Appeal for Home Security

The M14 (and its semi-automatic variant called the M1A manufactured by Springfield Armory and others), is popular mostly for its accuracy. The weapon's iron sights and construction make it extremely accurate, especially for a semi-automatic weapon. The rifle is also common, making parts and accessories readily available.

Automatic weapons (machine guns), such as the M14, M16, FAL, HK91, AK47 and AK74, are legal for civilian use in the United States. Hence, automatic weapons, such as the M14, are both legal and popular for in most states of the Union by passing a BATF background check and paying a $250 tax stamp as stipulated by the National Firearms Acts of 1934 (NFA34).[3]

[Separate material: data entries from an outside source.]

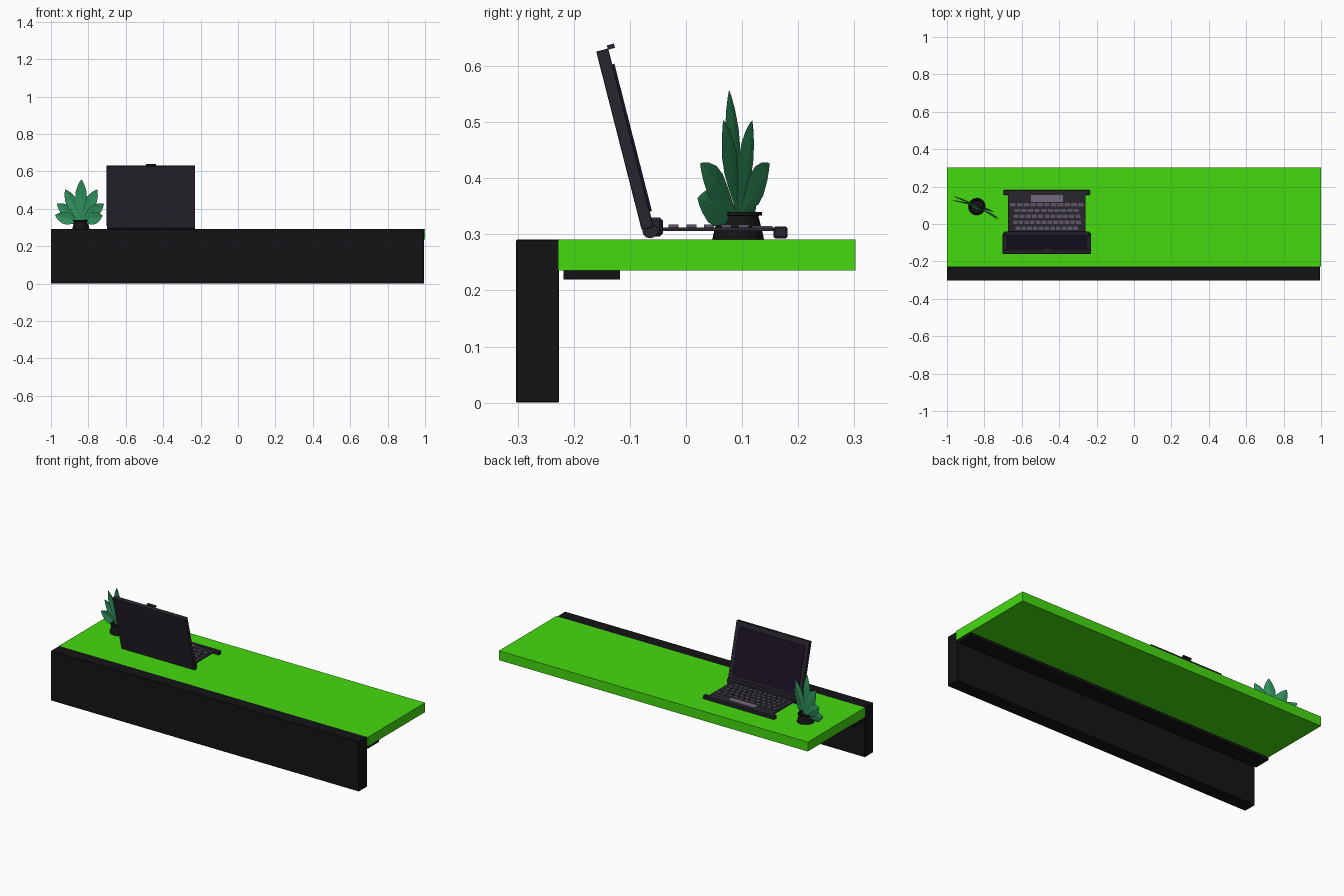
import bpy, bmesh
from math import sin, cos, radians
from mathutils import Vector, Matrix

if "Cube" in bpy.data.objects:
    bpy.data.objects.remove(bpy.data.objects["Cube"])


def mat(name, r, g, b):
    m = bpy.data.materials.new(name)
    m.diffuse_color = (r, g, b, 1)
    m.use_nodes = True
    m.node_tree.nodes["Principled BSDF"].inputs["Base Color"].default_value = m.diffuse_color
    return m


GREEN = mat("green_top", 0.06, 0.70, 0.005)
BLACK = mat("black", 0.007, 0.007, 0.008)
CASE = mat("laptop_case", 0.022, 0.018, 0.028)
SCREEN = mat("screen_dark", 0.010, 0.006, 0.018)
KEY = mat("key_grey", 0.11, 0.09, 0.13)
PAD = mat("pad_grey", 0.17, 0.14, 0.20)
LEAF = mat("leaf_green", 0.03, 0.28, 0.11)


def finish(name, bm, material):
    bmesh.ops.recalc_face_normals(bm, faces=bm.faces)
    me = bpy.data.meshes.new(name)
    bm.to_mesh(me)
    bm.free()
    me.materials.append(material)
    ob = bpy.data.objects.new(name, me)
    bpy.context.collection.objects.link(ob)
    return ob


def add_box(bm, x0, x1, y0, y1, z0, z1):
    m = (Matrix.Translation(((x0 + x1) / 2, (y0 + y1) / 2, (z0 + z1) / 2))
         @ Matrix.Diagonal((x1 - x0, y1 - y0, z1 - z0, 1)))
    bmesh.ops.create_cube(bm, size=1, matrix=m)


def box(name, dims, material, bevel=0):
    bm = bmesh.new()
    add_box(bm, *dims)
    if bevel:
        bmesh.ops.bevel(bm, geom=bm.edges[:], offset=bevel, segments=1, affect='EDGES')
    return finish(name, bm, material)


def lathe(name, profile, sides, loc, material):
    bm = bmesh.new()
    rings = []
    for r, z in profile:
        rings.append([bm.verts.new((loc[0] + r * cos(radians(360 * i / sides)),
                                    loc[1] + r * sin(radians(360 * i / sides)), z))
                      for i in range(sides)])
    for a, b in zip(rings, rings[1:]):
        for i in range(sides):
            j = (i + 1) % sides
            bm.faces.new((a[i], a[j], b[j], b[i]))
    bm.faces.new(rings[0])
    bm.faces.new(rings[-1])
    return finish(name, bm, material)


# Desk: top slab, modesty panel and the rail beneath
box("desk_top", (-1, 1, -0.228, 0.302, 0.236, 0.291), GREEN)
box("front_panel", (-1, 0.995, -0.303, -0.226, 0, 0.291), BLACK, 0.002)
box("under_rail", (-1, 0.995, -0.218, -0.118, 0.22, 0.237), BLACK)

# Laptop lid, built upright and leaned back
CX = -0.466
lean = Matrix.Translation((CX, -0.079, 0.308)) @ Matrix.Rotation(radians(14.3), 4, 'X')
for name, dims, m, bev in (
        ("laptop_lid", (-0.236, 0.236, 0, 0.022, 0, 0.328), CASE, 0.001),
        ("laptop_screen", (-0.213, 0.213, 0.021, 0.026, 0.028, 0.299), SCREEN, 0),
        ("webcam", (-0.027, 0.027, 0.021, 0.034, 0.326, 0.334), CASE, 0)):
    box(name, dims, m, bev).matrix_world = lean

# Hinge barrel and the base bar it meets
bm = bmesh.new()
bmesh.ops.create_cone(bm, cap_ends=True, segments=12, radius1=0.014, radius2=0.014, depth=0.47,
                      matrix=Matrix.Translation((CX, -0.064, 0.307)) @ Matrix.Rotation(radians(90), 4, 'Y'))
finish("hinge_barrel", bm, CASE)
box("base_rear_bar", (CX - 0.232, CX + 0.232, -0.073, -0.041, 0.296, 0.33), CASE, 0.006)
box("base_front_bar", (CX - 0.232, CX + 0.232, 0.156, 0.181, 0.293, 0.314), CASE, 0.003)
box("keyboard_plate", (CX - 0.207, CX + 0.207, -0.045, 0.16, 0.306, 0.312), CASE)

# Keys: rows given as y centre, half width, number of keys
bm = bmesh.new()
for y, half, n in ((-0.022, 0.17, 11), (0.010, 0.185, 12), (0.041, 0.182, 11),
                   (0.072, 0.175, 10), (0.103, 0.2, 11)):
    step = 2 * half / n
    for i in range(n):
        x = CX - half + i * step
        add_box(bm, x + 0.003, x + step - 0.003, y - 0.009, y + 0.009, 0.311, 0.318)
finish("keys", bm, KEY)
box("touch_pad", (CX - 0.086, CX + 0.086, 0.118, 0.154, 0.311, 0.315), PAD)

# Plant pot, flared to the foot with a rim and sunken soil
PX, PY = -0.84, 0.093
lathe("plant_pot", [(0.046, 0.29), (0.045, 0.297), (0.036, 0.333), (0.043, 0.334), (0.042, 0.34),
                    (0.035, 0.34), (0.033, 0.331)], 16, (PX, PY), BLACK)

WIDTHS = [(0, 0.006), (0.2, 0.012), (0.4, 0.025), (0.55, 0.033), (0.7, 0.032), (0.85, 0.021), (0.95, 0.009), (1, 0.0008)]


def leaf(name, tilt, length, yaw, lift):
    """Folded blade in a fan plane turned by yaw about z."""
    a = radians(tilt)
    u = Vector((cos(radians(yaw)), sin(radians(yaw)), 0))
    z = Vector((0, 0, 1))
    n = u.cross(z)
    side = u * cos(a) - z * sin(a)
    bm = bmesh.new()
    rows = []
    for t, w in WIDTHS:
        c = Vector((PX, PY, 0.325)) + u * sin(a) * length * t ** 1.1 + z * cos(a) * length * t + n * lift * t
        rows.append([bm.verts.new(c + side * w * k - n * (0.2 * w * (1 - abs(k)))) for k in (-1, 0, 1)])
    for r, s in zip(rows, rows[1:]):
        for i in range(2):
            bm.faces.new((r[i], r[i + 1], s[i + 1], s[i]))
    return finish(name, bm, LEAF)


# Leaf fan: tilt from vertical, length, yaw of the plane, push along its normal
for i, spec in enumerate(((2, 0.232, -22, 0.014), (27, 0.2, -22, -0.008), (-26, 0.198, -22, 0.008),
                          (54, 0.172, -24, 0.012), (-54, 0.172, -22, -0.004),
                          (74, 0.142, -32, 0.0), (-74, 0.148, -14, 0.0))):
    leaf(f"leaf_{i + 1}", *spec)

Certain states such as New York, Massachusetts, New Jersey, Connecticut and California have banned sale of automatic weapons except to law enforcement and military (and gangs and criminals of course since they never follow laws). Some people argue that American citizens may keep and bear personal firearms of same level as the military. Automatic weapons are still a popular purchase among conservative gun enthusiasts, despite being quite expensive since the Reagan Administration McClure-Volkmer Act of 1986 (MV86 - signed by President Ronald Reagan in May 1986) and the Bush Administration Import Ban of 1990 (IB90 signed by George H. W. Bush in November 1990)."[4]

According to the Idaho Automatic Weapons Collectors’ Association in the American Redoubt, "Idaho and 39 other states permit ownership of machine guns by non-dealer civilians. While some states have various prohibitions or restrictions, Idaho does not. Within the 40 states permitting machine gun ownership, there are cities and towns which have various local prohibitions or restrictions. As of 1998, Idaho has no such local restrictions or prohibitions."[5]

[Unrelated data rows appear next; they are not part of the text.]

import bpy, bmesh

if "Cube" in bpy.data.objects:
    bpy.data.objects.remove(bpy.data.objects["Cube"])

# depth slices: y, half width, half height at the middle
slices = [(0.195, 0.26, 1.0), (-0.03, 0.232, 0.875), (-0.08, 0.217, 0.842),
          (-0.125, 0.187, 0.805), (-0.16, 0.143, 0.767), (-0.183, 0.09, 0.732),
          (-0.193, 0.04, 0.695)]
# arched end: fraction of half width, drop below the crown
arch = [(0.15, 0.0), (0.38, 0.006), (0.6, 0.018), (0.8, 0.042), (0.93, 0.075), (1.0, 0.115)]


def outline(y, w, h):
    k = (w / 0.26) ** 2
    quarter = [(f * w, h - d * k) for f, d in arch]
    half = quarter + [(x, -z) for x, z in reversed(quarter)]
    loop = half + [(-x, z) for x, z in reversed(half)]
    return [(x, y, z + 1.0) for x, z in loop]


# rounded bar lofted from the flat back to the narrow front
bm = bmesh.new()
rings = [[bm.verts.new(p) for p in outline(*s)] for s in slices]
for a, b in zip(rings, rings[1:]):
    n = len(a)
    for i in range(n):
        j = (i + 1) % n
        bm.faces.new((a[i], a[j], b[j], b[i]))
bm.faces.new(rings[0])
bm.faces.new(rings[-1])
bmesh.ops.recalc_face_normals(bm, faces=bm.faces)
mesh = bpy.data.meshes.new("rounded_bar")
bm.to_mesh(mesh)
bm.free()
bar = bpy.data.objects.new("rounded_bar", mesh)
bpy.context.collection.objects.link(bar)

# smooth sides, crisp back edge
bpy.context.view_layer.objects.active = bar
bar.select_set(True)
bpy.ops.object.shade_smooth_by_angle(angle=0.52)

See also

Bibliography - Further Reading

  • Duff, Scott A., John M. Miller, and contributing editor David C. Clark. The M14 Owner's Guide and Match Conditioning Instructions. Export, Penn.: Scott A. Duff Publications, 1996. ISBN 1-888722-07-X. Book on

External links


  1. Headquarters, Department of the Army. TM 9-1005-223-10, Operator's Manual for Rifle, 7.62-mm, M14, W/E (1005-589-1271); Rifle, 7.62-MM, M14A1, W/E (1005-072-5011); Bipod, Rifle, M2 (1005–71 1–6202) w/ Change 2. Washington, DC: Headquarters, Department of the Army, 1973
  2. FM 23-8, 1969
  3. "You must be 21 to purchase a machine gun in the US. The following states allow private ownership of machine guns if registered with ATF: AL, AK, AZ, AR, CO, CT, FL, GA, ID, IN, KY, LA, ME, MD, MA, MN, MS, MO, MT, NE, NV, NH, NJ, NM, NC, ND, OH, OK, OR, PA, SC, SD, TN, TX, UT, VT, WV, WI, WY. Some states have their own registration requirements, but most just say you have to have it registered with ATF. Any machine gun that can be privately owned has to have been manufactured and registered prior to May, 1986." Ask Yahoo, Accessed January 24, 2016
  4. Fate of Destinee, Full Auto is Legal, Accessed January 24, 2016
  5. Full Auto FAQ at the Idaho Automatic Weapons Collectors’ Association. Accessed February 12, 2015